Parents Television Council Slams Hollywood Critics of 'American Sniper' for "Callous Hypocrisy"
"Nobody within Hollywood was worried about what the impact of a character like Walter White would be, and Walter White was cooking meth and selling it to kids. … But now all of a sudden, we should be concerned about Clint Eastwood 'celebrating a killer'?"
Seth Rogen and Michael Moore may have backtracked from tweets that seemed to criticize American Sniper, but objections to the violent content of the movie from people in Hollywood has the Parents Television Council slamming the entertainment industry for what the organization's communications director Dan Isett calls "callous hypocrisy."
"Hollywood cannot have it both ways. It is intellectually dishonest to decry the impact of one film for its violence and 'glorification of a killer' while streaming enormous amounts of violent content into every living room in the country," Isett wrote in a blog post. "If Hollywood moguls are going to trash a film like American Sniper for 'glorifying violence,' then they have every right to do so. But where is the similar concern about the overwhelming amount of violence on television, night after night?"

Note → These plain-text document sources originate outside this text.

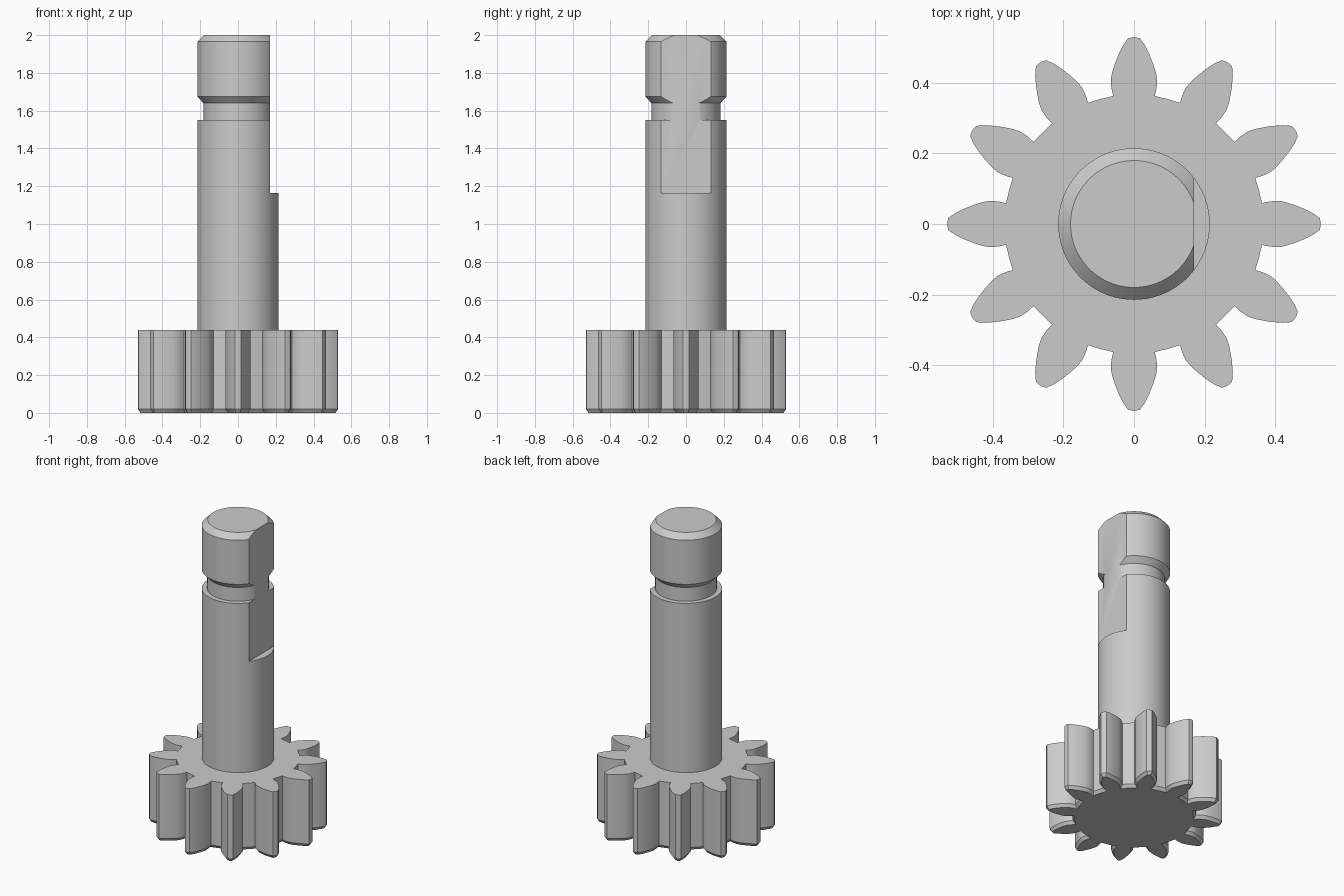
import bpy, bmesh, math
from mathutils import Matrix, Vector

cube = bpy.data.objects.get("Cube")
if cube:
    bpy.data.objects.remove(cube, do_unlink=True)

steel = bpy.data.materials.new("grey_steel")
steel.use_nodes = True
COLOUR = (0.6, 0.6, 0.6, 1)
steel.diffuse_color = COLOUR
steel.node_tree.nodes["Principled BSDF"].inputs["Base Color"].default_value = COLOUR


def finish(name, bm):
    bmesh.ops.recalc_face_normals(bm, faces=bm.faces)
    mesh = bpy.data.meshes.new(name)
    bm.to_mesh(mesh)
    bm.free()
    mesh.materials.append(steel)
    ob = bpy.data.objects.new(name, mesh)
    bpy.context.collection.objects.link(ob)
    return ob


def smooth(ob, degrees):
    bpy.ops.object.select_all(action='DESELECT')
    ob.select_set(True)
    bpy.context.view_layer.objects.active = ob
    bpy.ops.object.shade_smooth_by_angle(angle=math.radians(degrees))


# Pinion: one tooth outline repeated around, chamfered on its lower edge
TEETH = 12
half = [(0.059, 0.363), (0.064, 0.385), (0.066, 0.41), (0.062, 0.43),
        (0.054, 0.455), (0.044, 0.48), (0.032, 0.505), (0.017, 0.527)]
tooth = [(-x, y) for x, y in half] + [(0, 0.53)] + [(x, y) for x, y in reversed(half)]
root_angle = math.pi / TEETH
tooth.append((0.367 * math.sin(root_angle), 0.367 * math.cos(root_angle)))
bm = bmesh.new()
outline = []
for i in range(TEETH):
    turn = Matrix.Rotation(-2 * math.pi * i / TEETH, 3, 'Z')
    outline += [bm.verts.new(turn @ Vector((x, y, 0.02))) for x, y in tooth]
base = bm.faces.new(outline)
sides = bmesh.ops.extrude_face_region(bm, geom=[base], use_keep_orig=True)["geom"]
bmesh.ops.translate(bm, vec=(0, 0, 0.42),
                    verts=[g for g in sides if isinstance(g, bmesh.types.BMVert)])
bmesh.ops.recalc_face_normals(bm, faces=bm.faces)
bmesh.ops.inset_region(bm, faces=[base], thickness=0.014, use_even_offset=True)
for v in base.verts:
    v.co.z = 0
pinion = finish("pinion_gear", bm)
smooth(pinion, 25)

# Shaft: turned profile with retaining groove and chamfered end
profile = [(0, 0.3), (0.215, 0.3), (0.215, 1.55), (0.183, 1.55),
           (0.183, 1.64), (0.215, 1.675), (0.215, 1.965), (0.18, 2), (0, 2)]
bm = bmesh.new()
line = [bm.verts.new((r, 0, z)) for r, z in profile]
edges = [bm.edges.new(pair) for pair in zip(line, line[1:])]
bmesh.ops.spin(bm, geom=line + edges, cent=(0, 0, 0), axis=(0, 0, 1),
               angle=2 * math.pi, steps=72, use_merge=True)
bmesh.ops.remove_doubles(bm, verts=bm.verts, dist=1e-5)
shaft = finish("shaft", bm)

# Flat milled into the upper shaft
bm = bmesh.new()
bmesh.ops.create_cube(bm, size=1, matrix=Matrix.Translation((0.67, 0, 1.665)))
for v in bm.verts:
    if v.co.z > 2:
        v.co.z = 2.3
cutter = finish("flat_cutter", bm)
cutter.hide_render = True
cut = shaft.modifiers.new("flat", 'BOOLEAN')
cut.operation = 'DIFFERENCE'
cut.solver = 'EXACT'
cut.object = cutter
bpy.context.view_layer.objects.active = shaft
bpy.ops.object.modifier_apply(modifier=cut.name)
bpy.data.objects.remove(cutter, do_unlink=True)
smooth(shaft, 25)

Specifically, Isett told The Hollywood Reporter he couldn't recall anyone in Hollywood complaining about TV shows centered on serial killers, like Hannibal or Dexter.

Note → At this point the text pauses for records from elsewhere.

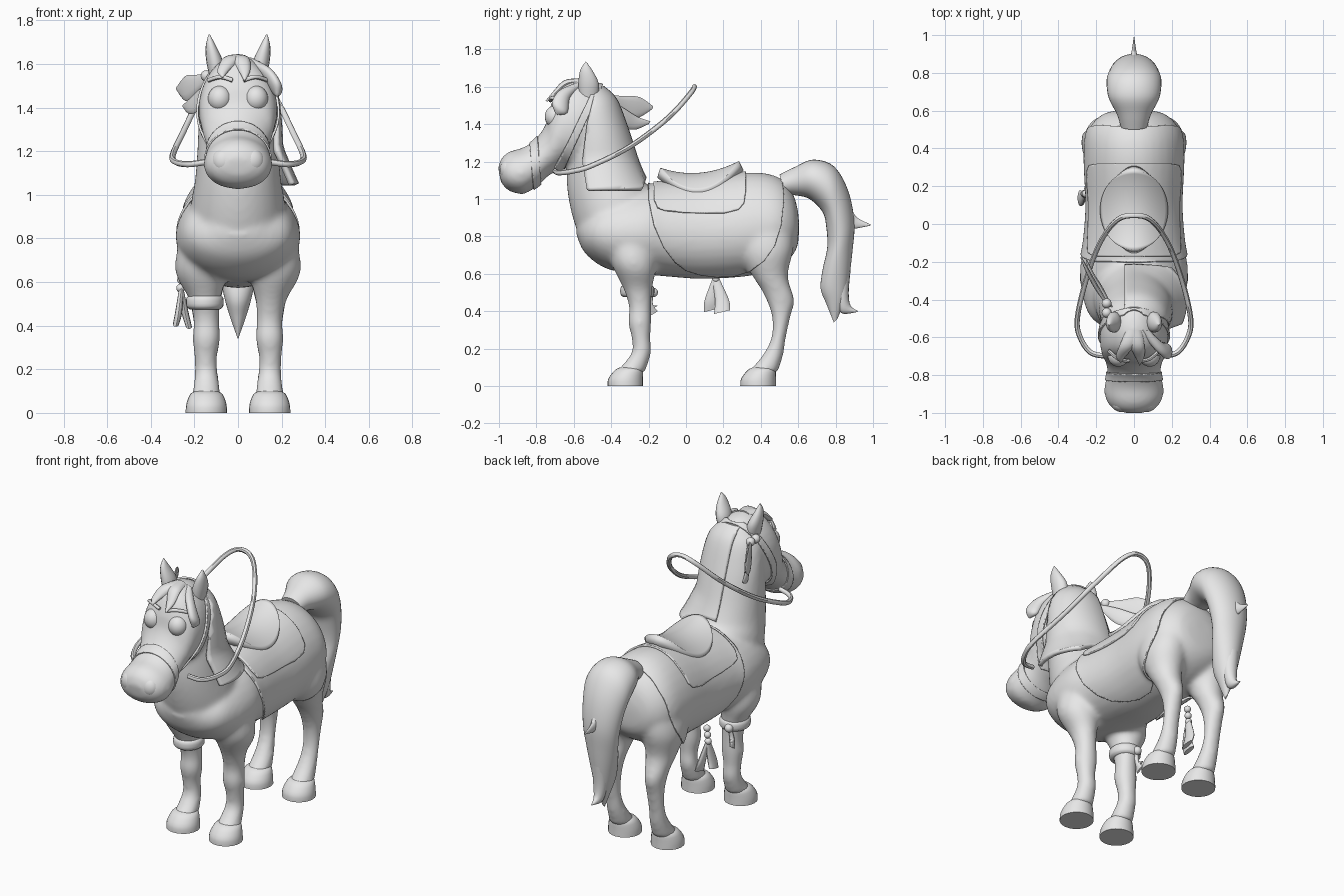
import bpy, bmesh, math
from mathutils import Vector

GREY = bpy.data.materials.new("light_grey")
GREY.diffuse_color = (0.8, 0.8, 0.8, 1)


def select(ob):
    bpy.ops.object.select_all(action='DESELECT')
    ob.select_set(True)
    bpy.context.view_layer.objects.active = ob


def finish(ob, thick=0):
    select(ob)
    ob.data.materials.clear()
    ob.data.materials.append(GREY)
    if thick:
        m = ob.modifiers.new("thickness", 'SOLIDIFY')
        m.thickness = thick
    bpy.ops.object.shade_smooth_by_angle(angle=math.radians(45))
    return ob


def add(name, bm, thick=0):
    me = bpy.data.meshes.new(name)
    bm.to_mesh(me)
    bm.free()
    ob = bpy.data.objects.new(name, me)
    bpy.context.collection.objects.link(ob)
    return finish(ob, thick)


def spline(keys, n):
    """Smooth interpolation through tuples of numbers."""
    out, k = [], [keys[0]] + list(keys) + [keys[-1]]
    for i in range(1, len(k) - 2):
        for s in range(n):
            t = s / n
            out.append([b + 0.5 * t * (c - a + t * (2*a - 5*b + 4*c - d + t * (3*(b - c) + d - a)))
                        for a, b, c, d in zip(*k[i - 1:i + 3])])
    return out + [list(keys[-1])]


def loft(keys, n=5, seg=32, off=0, egg=0, flip=1):
    """Keys: (y, z of one edge, y, z of the opposite edge, half width, centre x)."""
    bm = bmesh.new()
    rings = []
    for ya, za, yb, zb, w, x in spline([tuple(k) + (0,) * (6 - len(k)) for k in keys], n):
        c, h = Vector((0, (ya + yb) / 2, (za + zb) / 2)), Vector((0, (ya - yb) / 2, (za - zb) / 2))
        h *= 1 + off / max(h.length, 0.02)
        w = max(w, 0.002) + off
        ring = []
        for i in range(seg):
            a = 2 * math.pi * i / seg
            p = c + h * math.sin(a)
            p.x = flip * (x + w * math.cos(a) * (1 - egg * math.sin(a)))
            ring.append(bm.verts.new(p))
        rings.append(ring)
    for r, q in zip(rings, rings[1:]):
        for i in range(seg):
            j = (i + 1) % seg
            bm.faces.new((r[i], r[j], q[j], q[i]))
    bm.faces.new(rings[0])
    bm.faces.new(rings[-1])
    bmesh.ops.recalc_face_normals(bm, faces=bm.faces)
    return bm


def patch(bm, outline, min_x=None):
    """Trim a shell to a convex counter-clockwise side outline of (y, z)."""
    cuts = [((0, *p), (0, q[1] - p[1], p[0] - q[0])) for p, q in zip(outline, outline[1:] + outline[:1])]
    if min_x is not None:
        cuts.append(((min_x, 0, 0), (-1, 0, 0)))
    for co, no in cuts:
        bmesh.ops.bisect_plane(bm, geom=bm.verts[:] + bm.edges[:] + bm.faces[:],
                               plane_co=co, plane_no=no, clear_outer=True)
    return bm


def ball(name, loc, r):
    bm = bmesh.new()
    bmesh.ops.create_uvsphere(bm, u_segments=24, v_segments=16, radius=1)
    for v in bm.verts:
        v.co = Vector(loc) + Vector([a * b for a, b in zip(v.co, r)])
    return add(name, bm)


def tube(name, pts, r):
    cu = bpy.data.curves.new(name, 'CURVE')
    cu.dimensions = '3D'
    cu.bevel_depth, cu.bevel_resolution, cu.use_fill_caps = r, 2, True
    path = spline(pts, 6)
    sp = cu.splines.new('POLY')
    sp.points.add(len(path) - 1)
    for p, q in zip(sp.points, path):
        p.co = (*q, 1)
    ob = bpy.data.objects.new(name, cu)
    bpy.context.collection.objects.link(ob)
    select(ob)
    bpy.ops.object.convert(target='MESH')
    return finish(bpy.context.object)


# Trunk, neck, head and legs, fused into one smooth skin
BODY = [(.60, .93, .605, .86, .06), (.57, 1.03, .59, .73, .165), (.49, 1.105, .50, .64, .24),
        (.35, 1.13, .35, .59, .255), (.1, 1.095, .1, .572, .245), (-.1, 1.08, -.1, .585, .26),
        (-.22, 1.065, -.25, .60, .285), (-.35, 1.05, -.42, .625, .27), (-.45, 1.0, -.54, .71, .22),
        (-.53, .93, -.59, .82, .1)]
NECK = [(-.53, .70, -.2, .85, .22), (-.60, .88, -.18, 1.03, .215), (-.635, 1.05, -.22, 1.09, .197),
        (-.635, 1.2, -.27, 1.2, .187), (-.62, 1.35, -.33, 1.38, .177), (-.62, 1.48, -.39, 1.53, .15),
        (-.58, 1.58, -.46, 1.6, .08)]
HEAD = [(-.40, 1.52, -.42, 1.40, .06), (-.44, 1.6, -.47, 1.25, .14), (-.55, 1.64, -.58, 1.17, .178),
        (-.66, 1.61, -.64, 1.18, .178), (-.72, 1.51, -.69, 1.15, .165), (-.745, 1.41, -.74, 1.12, .147),
        (-.80, 1.325, -.79, 1.07, .143), (-.87, 1.275, -.83, 1.045, .155), (-.94, 1.255, -.875, 1.025, .155),
        (-.985, 1.22, -.95, 1.045, .125), (-1.005, 1.17, -.99, 1.09, .06)]
FRONT_LEG = [(-.42, .82, -.16, .82, .10, .165), (-.40, .66, -.16, .64, .118, .17), (-.335, .52, -.18, .52, .072, .152),
             (-.305, .42, -.185, .42, .06, .145), (-.31, .34, -.185, .34, .064, .145),
             (-.29, .25, -.19, .25, .052, .148), (-.295, .17, -.185, .18, .054, .145), (-.38, .07, -.22, .07, .068, .145)]
HIND_LEG = [(.25, .85, .56, .9, .1, .14), (.29, .7, .575, .74, .118, .15), (.36, .58, .545, .59, .088, .15),
            (.41, .50, .58, .46, .064, .15), (.455, .39, .56, .375, .054, .148), (.46, .28, .535, .26, .049, .148),
            (.42, .18, .52, .165, .054, .145), (.33, .07, .49, .07, .068, .145)]
SIDES = (("left", 1), ("right", -1))
parts = [add("horse_body", loft(BODY, egg=.1)), add("neck", loft(NECK)), add("head", loft(HEAD, egg=.07))]
for side, f in SIDES:
    parts += [add(side + "_front_leg", loft(FRONT_LEG, seg=24, flip=f)),
              add(side + "_hind_leg", loft(HIND_LEG, seg=24, flip=f))]
select(parts[0])
for p in parts:
    p.select_set(True)
bpy.ops.object.join()
body = bpy.context.object
m = body.modifiers.new("fuse", 'REMESH')
m.mode, m.voxel_size = 'VOXEL', .013
m = body.modifiers.new("blend", 'SMOOTH')
m.factor, m.iterations = .5, 14
select(body)
bpy.ops.object.convert(target='MESH')
finish(body)


def skin(off):
    """Copy of the body surface pushed outwards."""
    bm = bmesh.new()
    bm.from_mesh(body.data)
    bm.normal_update()
    for v, n in [(v, v.normal.copy()) for v in bm.verts]:
        v.co += n * off
    return bm


# Hooves, ears, eyes, brows and nostrils, one per side
for side, f in SIDES:
    for part, y in (("front", -.42), ("hind", .29)):
        add(f"{side}_{part}_hoof", loft([(y, 0, y + .19, 0, .095, .145), (y + .005, .04, y + .19, .04, .092, .145),
                                         (y + .04, .085, y + .19, .085, .075, .145),
                                         (y + .07, .10, y + .18, .10, .05, .145)], 3, 24, flip=f))
    add(side + "_ear", loft([(-.57, 1.54, -.47, 1.54, .035, .095), (-.575, 1.62, -.465, 1.61, .038, .108),
                             (-.565, 1.69, -.49, 1.67, .024, .124), (-.535, 1.735, -.53, 1.73, .004, .132)],
                            seg=16, flip=f))
    ball(side + "_eye", (f * .083, -.70, 1.44), (.055, .055, .06))
    tube(side + "_brow", [(f * .025, -.725, 1.525), (f * .08, -.715, 1.54), (f * .135, -.67, 1.525)], .01)
    ball(side + "_nostril", (f * .063, -.95, 1.155), (.058, .046, .06))

# Tail with curled tips
TAIL = [(.50, 1.13, .53, 1.02, .07), (.58, 1.17, .58, 1.02, .09), (.68, 1.21, .66, 1.0, .135),
        (.79, 1.175, .73, .93, .145), (.865, 1.05, .75, .85, .13), (.90, .88, .755, .74, .11),
        (.89, .72, .73, .62, .09), (.87, .56, .72, .52, .065), (.85, .46, .75, .44, .04), (.81, .36, .79, .34, .004)]
add("tail", loft(TAIL))
add("tail_tip", loft([(.88, .62, .78, .58, .05), (.87, .5, .80, .47, .04), (.88, .43, .83, .39, .025),
                      (.92, .40, .915, .395, .003)], seg=16))
add("tail_curl", loft([(.87, 1.0, .80, .9, .06), (.905, .91, .86, .84, .02), (.99, .862, .985, .857, .002)], seg=16))

# Mane draped to one side, flared at the tip
mane = patch(loft(NECK, off=.022), [(-.40, 1.64), (-.48, 1.6), (-.53, 1.4), (-.555, 1.2), (-.53, 1.05),
                                    (-.23, 1.06), (-.18, 1.2)], -.05)
for v in mane.verts:
    if v.co.x > .08:
        v.co.x += .06 * max(0, 1.22 - v.co.z) / .17
add("mane", mane, .025)

# Forelock strands curling over the brow
for x, y, z in ((-.07, -.735, 1.54), (.03, -.75, 1.525)):
    add("forelock", loft([(-.56, 1.645, -.56, 1.61, .04, 0), (-.65, 1.635, -.63, 1.60, .04, x / 2),
                          (-.71, 1.575, -.69, 1.555, .025, x), (y, z, y + .01, z - .005, .003, x)], seg=12))
add("forelock_curl", loft([(-.56, 1.63, -.56, 1.59, .03, .05), (-.67, 1.585, -.62, 1.54, .03, .13),
                           (-.715, 1.52, -.635, 1.46, .028, .175), (-.70, 1.46, -.69, 1.45, .006, .18)], seg=16))

# Blanket and saddle pad following the body
add("blanket", patch(skin(.012), [
    (.5, 1.3), (-.2, 1.3), (-.2, 1.0), (-.17, .86), (-.12, .74), (-.06, .66), (.0, .615), (.08, .59), (.16, .58),
    (.26, .585), (.34, .61), (.42, .67), (.475, .75), (.51, .86), (.525, 1.0)]), .01)
add("saddle_pad", patch(skin(.022), [
    (.32, 1.3), (-.18, 1.3), (-.17, 1.0), (-.15, .955), (-.11, .94), (0, .928), (.2, .925), (.28, .945),
    (.31, .98), (.32, 1.05)]), .012)

# Saddle seat: a dished oval with raised ends and drooping flanks
bm = bmesh.new()
bmesh.ops.create_grid(bm, x_segments=24, y_segments=24, size=1)
for v in bm.verts:
    a, b = v.co.x, v.co.y
    u, w = a * math.sqrt(1 - b * b / 2), b * math.sqrt(1 - a * a / 2)
    v.co = (.18 * u, .073 + .21 * w, 1.14 + .045 * w * w + .018 * w - .095 * u * u)
add("saddle_seat", bm, .055)

# Bridle straps and reins
add("cheek_strap", patch(skin(.012), [(-.44, 1.62), (-.48, 1.62), (-.70, 1.16), (-.66, 1.14)]), .01)
add("noseband", patch(skin(.007), [(-.80, 1.37), (-.84, 1.33), (-.81, 1.02), (-.77, 1.04)]), .007)
half = [(.15, -.70, 1.15), (.23, -.68, 1.14), (.285, -.60, 1.15), (.30, -.50, 1.18), (.255, -.30, 1.28),
        (.18, -.10, 1.43), (.09, .02, 1.56)]
tube("reins", half + [(0, .045, 1.60)] + [(-x, y, z) for x, y, z in reversed(half)], .014)

# Feathers and beads beside the ear
add("upper_feather", loft([(-.44, 1.56, -.44, 1.53, .008, -.13), (-.34, 1.55, -.36, 1.47, .012, -.19),
                           (-.25, 1.545, -.27, 1.43, .012, -.24), (-.175, 1.495, -.18, 1.48, .004, -.28)], seg=12))
add("lower_feather", loft([(-.44, 1.54, -.44, 1.51, .008, -.12), (-.34, 1.49, -.36, 1.40, .012, -.17),
                           (-.26, 1.44, -.28, 1.37, .012, -.22), (-.19, 1.415, -.20, 1.40, .004, -.25)], seg=12))
for y in (-.47, -.42):
    ball("feather_bead", (-.145, y, 1.545), (.026, .026, .026))

# Garter with a knot and ties on one front leg
add("garter", loft([(-.335, .475, -.185, .475, .07, -.152), (-.35, .49, -.17, .49, .085, -.152),
                    (-.35, .525, -.17, .525, .085, -.152), (-.335, .54, -.185, .54, .07, -.152)], 3, 24))
ball("garter_knot", (-.17, -.175, .50), (.025, .025, .025))
for z in (.40, .37):
    add("garter_tie", loft([(-.17, .51, -.19, .49, .012, -.17), (-.14 - z / 10, .44, -.20, .44, .014, -.18),
                            (-.15, z + .03, -.20, z, .006, -.19)], seg=10))

# Hanging tassel feathers with beads
for k, z in enumerate((.65, .61, .572)):
    ball("tassel_bead", (-.255 - .004 * k, .16, z), (.02, .02, .02))
for x, y, z in ((-.285, .135, .385), (-.225, .19, .375)):
    add("tassel", loft([(.14, .57, .18, .57, .01, -.26), (y - .035, .46, y + .04, .46, .016, (x - .26) / 2),
                        (y - .04, z + .01, y + .045, z + .03, .014, x)], seg=12))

"If we're going to have a real discussion about media violence, and that's a worthwhile discussion to have, then let's have a real discussion about media violence — not simply use the violence and other material in this film as reason to hatchet it for what appear to be other reasons," Isett told THR.
He added: "What you are seeing is, 'Gosh, should we be making a movie that 'celebrates a killer?' when you never hear that criticism about all of the other movies and all of the other television shows that arguably celebrate a killer. That particular counterargument is never made within Hollywood itself; it's made by people like me."
Offering another example of an antihero Hollywood was seemingly unconcerned about glorifying, Isett said, "Nobody within Hollywood was worried about what the impact of a character like [Breaking Bad's] Walter White would be, and Walter White was cooking meth and selling it to kids. And nobody was concerned about that sort of thing because it was a different context. But now all of a sudden, we should be concerned about [American Sniper director] Clint Eastwood 'celebrating a killer' when the context is different? That's simply intellectually dishonest and it's time Hollywood was honest with itself."
American Sniper, which opened to $107 million over Martin Luther King Jr. Day weekend, stars Bradley Cooper as Chris Kyle, the most lethal sniper in U.S. history.